The registration procedure is not very time consuming, complex or costly but it does require that the applicant take the time to correctly complete the appropriate copyright registration form, pay a non-refundable fee that is presently $30 for each copyright application, and send a deposit copy or copies of the work to the Copyright Office. Once the Copyright Office has approved the copyright registration application the copyright owner will receive a Certificate of Registration. The copyright registration process usually takes from six months to one year, but in an emergency, such as pending litigation, an expedited registration process that requires special fees can be utilized.
Published and unpublished works can be registered. As a general rule all published works that have value should be immediately registered upon their publication. Registration of unpublished works is a more subjective decision because it will depend upon how widely the copyright owner will distribute the unpublished work, the value of the work, and the likelihood that someone will copy it. However, if the copyright owner has any doubts about registering an unpublished work, then to allay any fears and because the registration process is relatively simple and inexpensive the copyright owner should register the unpublished work.
Copyright registration forms may be obtained from the Copyright Office.
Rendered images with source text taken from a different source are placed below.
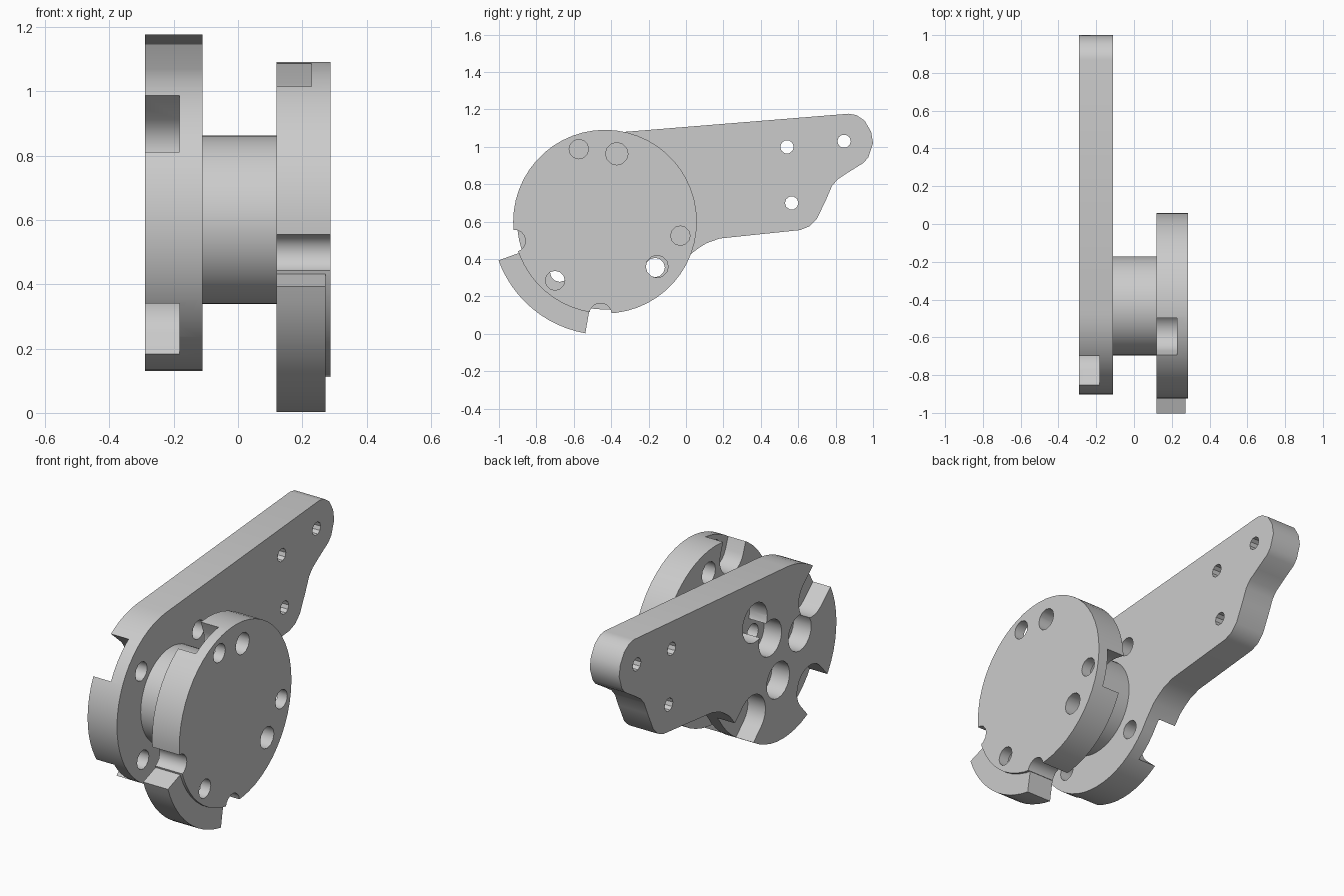
import bpy, bmesh
from math import cos, sin, radians, atan2, degrees

if "Cube" in bpy.data.objects:
    bpy.data.objects.remove(bpy.data.objects["Cube"])

CY, CZ = -0.433, 0.6   # shared axis of plate, hub and disc


def arc(y, z, r, a0, a1, n):
    """Points on an arc in the y-z plane, angles in degrees."""
    return [(y + r * cos(radians(a0 + (a1 - a0) * i / n)),
             z + r * sin(radians(a0 + (a1 - a0) * i / n))) for i in range(n + 1)]


def circle(y, z, r, n):
    return arc(y, z, r, 0, 360, n)[:-1]


def u_slot(y, z, r, length=0.3):
    """Round-bottomed slot that opens radially outward from the axis."""
    a = degrees(atan2(z - CZ, y - CY))
    pts = arc(y, z, r, a + 90, a + 270, 12)
    dy, dz = length * cos(radians(a)), length * sin(radians(a))
    return pts + [(pts[-1][0] + dy, pts[-1][1] + dz), (pts[0][0] + dy, pts[0][1] + dz)]


def prism(name, pts, x0, x1):
    """Extrude a y-z outline along x."""
    bm = bmesh.new()
    face = bm.faces.new([bm.verts.new((x0, y, z)) for y, z in pts])
    ext = bmesh.ops.extrude_face_region(bm, geom=[face])
    moved = [v for v in ext["geom"] if isinstance(v, bmesh.types.BMVert)]
    bmesh.ops.translate(bm, verts=moved, vec=(x1 - x0, 0, 0))
    bmesh.ops.recalc_face_normals(bm, faces=bm.faces)
    mesh = bpy.data.meshes.new(name)
    bm.to_mesh(mesh)
    bm.free()
    ob = bpy.data.objects.new(name, mesh)
    bpy.context.collection.objects.link(ob)
    return ob


def activate(ob):
    bpy.ops.object.select_all(action='DESELECT')
    ob.select_set(True)
    bpy.context.view_layer.objects.active = ob


def combine(ob, pts, x0, x1, op='DIFFERENCE'):
    """Boolean a prism with the object, then drop the helper."""
    tool = prism("cutter", pts, x0, x1)
    tool.hide_render = True
    mod = ob.modifiers.new("bool", 'BOOLEAN')
    mod.operation, mod.solver, mod.object = op, 'EXACT', tool
    activate(ob)
    bpy.ops.object.modifier_apply(modifier=mod.name)
    bpy.data.objects.remove(tool)


# lever plate: round body with an arm
outline = arc(CY, CZ, 0.47, 95, 328, 36) + [
    (0.03, 0.43), (0.07, 0.46), (0.11, 0.485), (0.18, 0.51),
    (0.61, 0.555), (0.66, 0.575), (0.70, 0.615), (0.75, 0.72), (0.78, 0.79),
    (0.81, 0.825), (0.87, 0.865), (0.95, 0.915), (0.975, 0.945), (1.0, 1.02),
    (0.99, 1.08), (0.955, 1.14), (0.91, 1.17), (0.87, 1.177)]
plate = prism("lever_plate", outline, -0.29, -0.11)

# small holes in the arm
for y, z in [(0.54, 1.0), (0.845, 1.03), (0.565, 0.70)]:
    combine(plate, circle(y, z, 0.036, 10), -0.4, 0)

# recessed mounting holes: three recesses break through the rim
for y, z, is_open in [(-0.69, 0.825, True), (-0.675, 0.33, True),
                      (-0.165, 0.355, True), (-0.19, 0.865, False)]:
    combine(plate, circle(y, z, 0.052, 12), -0.4, 0)
    recess = u_slot(y, z, 0.117) if is_open else circle(y, z, 0.108, 20)
    combine(plate, recess, -0.4, -0.182)

# hub between plate and disc
hub = prism("hub", circle(CY, CZ, 0.262, 48), -0.11, 0.12)

# three recessed screw holes from the plate into the hub
for a in (45, 165, 285):
    y, z = CY + 0.155 * cos(radians(a)), CZ + 0.02 + 0.155 * sin(radians(a))
    combine(plate, circle(y, z, 0.1, 20), -0.4, -0.182)
    combine(plate, circle(y, z, 0.05, 12), -0.4, 0)
    combine(hub, circle(y, z, 0.05, 12), -0.2, 0.05)

# disc with a raised rim tab
disc = prism("disc", circle(CY, CZ, 0.491, 52), 0.12, 0.287)
tab = arc(CY, CZ, 0.606, 200, 260, 12) + arc(CY, CZ, 0.4, 260, 200, 8)
combine(disc, tab, 0.12, 0.272, 'UNION')

# round notches beside the tab
for y, z in [(-0.918, 0.497), (-0.457, 0.105)]:
    combine(disc, circle(y, z, 0.06, 14), 0, 0.4)

# plain through holes
for y, z in [(-0.37, 0.963), (-0.155, 0.36)]:
    combine(disc, circle(y, z, 0.06, 12), 0, 0.4)

# holes recessed on the inner side, two open to the rim
for y, z, is_open in [(-0.573, 0.988, True), (-0.03, 0.525, True), (-0.70, 0.285, False)]:
    combine(disc, circle(y, z, 0.052, 12), 0, 0.4)
    recess = u_slot(y, z, 0.105) if is_open else circle(y, z, 0.105, 20)
    combine(disc, recess, 0, 0.228)

# smooth shading with sharp edges kept
for ob in (plate, hub, disc):
    activate(ob)
    bpy.ops.object.shade_smooth_by_angle(angle=radians(35))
The type of work being registered will determine which copyright registration form is required. For example, the TX form is used for published and unpublished non-dramatic literary works such as books and computer programs, the PA form is used for published and unpublished works that will be performed before an audience such as plays and screenplays, the SE form is used to register serial publications such as magazines, newspapers, journals and newsletters, the VA form is used for registering pictorial, graphic and sculptural works such as artwork and photographs, and the SR form is used for sound recordings such as tapes and CDs.
The copyright owner may register the copyrighted work on their own or they can employ the services of a copyright attorney or service organization that handles copyright registration matters. The guiding principle on how a particular copyright owner handles the copyright registration procedure should be based on the cost of registering the work but most importantly on insuring that the registration is handled in a timely matter so that the work is protected from its date of publication.
1 The 1976 Copyright Act states that "[i]n no case does copyright protection for an original work of authorship extend to any idea, procedure, process, system, method of operation, concept, principle, or discovery ... ." Copyright protection is also not available for works that are not original, works that are not fixed in a tangible medium of expression - such as conversations or speeches that are not written or recorded, facts, utilitarian objects, titles, plots, words and short phrases, and works of the federal government.
2 Copyright Act of 1976, section 102 (a).
3 For most infringements, the court may award no less than $500 or more than $30,000, but if the infringement was willful the court may award up to $100,000. Copyright Act of 1976, section 504 (c) (2).
4 The Copyright Office regulations stipulate the deposit required for each type of work.
Lloyd L. Rich is an attorney practicing publishing and intellectual property law. He can be reached at 1163 Vine Street, Denver, CO 80206. Phone: (303) 388-0291; FAX: (303) 388-0477; E-Mail: firstname.lastname@example.org; Web Site: http:// www.publaw.com. Jennifer L. Fountain, a recent graduate of the University of Denver School of Law, provided the research for this article.
This article is not legal advice. You should consult an attorney if you have legal questions that relate to your specific publishing issues and projects.